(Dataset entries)

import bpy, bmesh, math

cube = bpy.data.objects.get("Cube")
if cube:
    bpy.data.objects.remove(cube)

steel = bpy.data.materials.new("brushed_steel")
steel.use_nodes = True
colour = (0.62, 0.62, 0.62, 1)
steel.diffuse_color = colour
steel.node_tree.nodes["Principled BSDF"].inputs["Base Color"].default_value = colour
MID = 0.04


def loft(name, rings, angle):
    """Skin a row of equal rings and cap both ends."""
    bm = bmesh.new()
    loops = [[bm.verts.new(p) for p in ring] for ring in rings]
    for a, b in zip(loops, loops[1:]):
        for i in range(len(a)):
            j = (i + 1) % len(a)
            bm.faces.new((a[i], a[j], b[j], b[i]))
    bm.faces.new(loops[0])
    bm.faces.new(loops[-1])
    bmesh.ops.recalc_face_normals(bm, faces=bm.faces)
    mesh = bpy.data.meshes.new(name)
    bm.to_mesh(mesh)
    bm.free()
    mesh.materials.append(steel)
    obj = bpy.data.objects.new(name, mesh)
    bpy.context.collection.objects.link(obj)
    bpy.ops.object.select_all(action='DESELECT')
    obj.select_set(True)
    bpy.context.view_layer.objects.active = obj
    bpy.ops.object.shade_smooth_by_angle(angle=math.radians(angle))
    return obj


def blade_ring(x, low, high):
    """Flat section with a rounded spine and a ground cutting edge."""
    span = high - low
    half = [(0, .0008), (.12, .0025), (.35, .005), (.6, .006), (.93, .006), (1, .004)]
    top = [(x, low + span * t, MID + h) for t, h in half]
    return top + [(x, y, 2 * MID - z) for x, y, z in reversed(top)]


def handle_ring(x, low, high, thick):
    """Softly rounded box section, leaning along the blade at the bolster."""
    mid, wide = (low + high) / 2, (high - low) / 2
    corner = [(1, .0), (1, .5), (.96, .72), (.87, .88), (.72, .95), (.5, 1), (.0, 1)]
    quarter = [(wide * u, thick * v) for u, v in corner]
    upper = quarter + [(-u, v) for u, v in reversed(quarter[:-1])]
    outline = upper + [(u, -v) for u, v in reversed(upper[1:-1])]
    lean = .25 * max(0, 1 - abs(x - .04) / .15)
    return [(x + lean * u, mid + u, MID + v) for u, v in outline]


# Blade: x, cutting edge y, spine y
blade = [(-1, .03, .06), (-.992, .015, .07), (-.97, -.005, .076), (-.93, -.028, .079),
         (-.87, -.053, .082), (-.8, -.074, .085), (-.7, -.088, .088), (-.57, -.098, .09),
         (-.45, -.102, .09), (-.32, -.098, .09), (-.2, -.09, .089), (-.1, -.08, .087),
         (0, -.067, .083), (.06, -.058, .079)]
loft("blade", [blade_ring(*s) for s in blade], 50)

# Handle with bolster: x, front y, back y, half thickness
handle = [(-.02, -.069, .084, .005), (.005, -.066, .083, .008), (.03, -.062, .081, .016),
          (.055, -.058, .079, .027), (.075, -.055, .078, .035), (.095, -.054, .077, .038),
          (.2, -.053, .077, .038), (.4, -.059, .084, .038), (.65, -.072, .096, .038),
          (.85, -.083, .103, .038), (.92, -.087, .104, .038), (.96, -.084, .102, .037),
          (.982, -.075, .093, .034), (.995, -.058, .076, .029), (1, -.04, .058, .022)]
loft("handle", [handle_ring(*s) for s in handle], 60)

WHAT THE TASK ASKS:
A complete, exact copy of the entries above is what is wanted.

TASK OUTPUT:
import bpy, bmesh, math

cube = bpy.data.objects.get("Cube")
if cube:
    bpy.data.objects.remove(cube)

steel = bpy.data.materials.new("brushed_steel")
steel.use_nodes = True
colour = (0.62, 0.62, 0.62, 1)
steel.diffuse_color = colour
steel.node_tree.nodes["Principled BSDF"].inputs["Base Color"].default_value = colour
MID = 0.04


def loft(name, rings, angle):
    """Skin a row of equal rings and cap both ends."""
    bm = bmesh.new()
    loops = [[bm.verts.new(p) for p in ring] for ring in rings]
    for a, b in zip(loops, loops[1:]):
        for i in range(len(a)):
            j = (i + 1) % len(a)
            bm.faces.new((a[i], a[j], b[j], b[i]))
    bm.faces.new(loops[0])
    bm.faces.new(loops[-1])
    bmesh.ops.recalc_face_normals(bm, faces=bm.faces)
    mesh = bpy.data.meshes.new(name)
    bm.to_mesh(mesh)
    bm.free()
    mesh.materials.append(steel)
    obj = bpy.data.objects.new(name, mesh)
    bpy.context.collection.objects.link(obj)
    bpy.ops.object.select_all(action='DESELECT')
    obj.select_set(True)
    bpy.context.view_layer.objects.active = obj
    bpy.ops.object.shade_smooth_by_angle(angle=math.radians(angle))
    return obj


def blade_ring(x, low, high):
    """Flat section with a rounded spine and a ground cutting edge."""
    span = high - low
    half = [(0, .0008), (.12, .0025), (.35, .005), (.6, .006), (.93, .006), (1, .004)]
    top = [(x, low + span * t, MID + h) for t, h in half]
    return top + [(x, y, 2 * MID - z) for x, y, z in reversed(top)]


def handle_ring(x, low, high, thick):
    """Softly rounded box section, leaning along the blade at the bolster."""
    mid, wide = (low + high) / 2, (high - low) / 2
    corner = [(1, .0), (1, .5), (.96, .72), (.87, .88), (.72, .95), (.5, 1), (.0, 1)]
    quarter = [(wide * u, thick * v) for u, v in corner]
    upper = quarter + [(-u, v) for u, v in reversed(quarter[:-1])]
    outline = upper + [(u, -v) for u, v in reversed(upper[1:-1])]
    lean = .25 * max(0, 1 - abs(x - .04) / .15)
    return [(x + lean * u, mid + u, MID + v) for u, v in outline]


# Blade: x, cutting edge y, spine y
blade = [(-1, .03, .06), (-.992, .015, .07), (-.97, -.005, .076), (-.93, -.028, .079),
         (-.87, -.053, .082), (-.8, -.074, .085), (-.7, -.088, .088), (-.57, -.098, .09),
         (-.45, -.102, .09), (-.32, -.098, .09), (-.2, -.09, .089), (-.1, -.08, .087),
         (0, -.067, .083), (.06, -.058, .079)]
loft("blade", [blade_ring(*s) for s in blade], 50)

# Handle with bolster: x, front y, back y, half thickness
handle = [(-.02, -.069, .084, .005), (.005, -.066, .083, .008), (.03, -.062, .081, .016),
          (.055, -.058, .079, .027), (.075, -.055, .078, .035), (.095, -.054, .077, .038),
          (.2, -.053, .077, .038), (.4, -.059, .084, .038), (.65, -.072, .096, .038),
          (.85, -.083, .103, .038), (.92, -.087, .104, .038), (.96, -.084, .102, .037),
          (.982, -.075, .093, .034), (.995, -.058, .076, .029), (1, -.04, .058, .022)]
loft("handle", [handle_ring(*s) for s in handle], 60)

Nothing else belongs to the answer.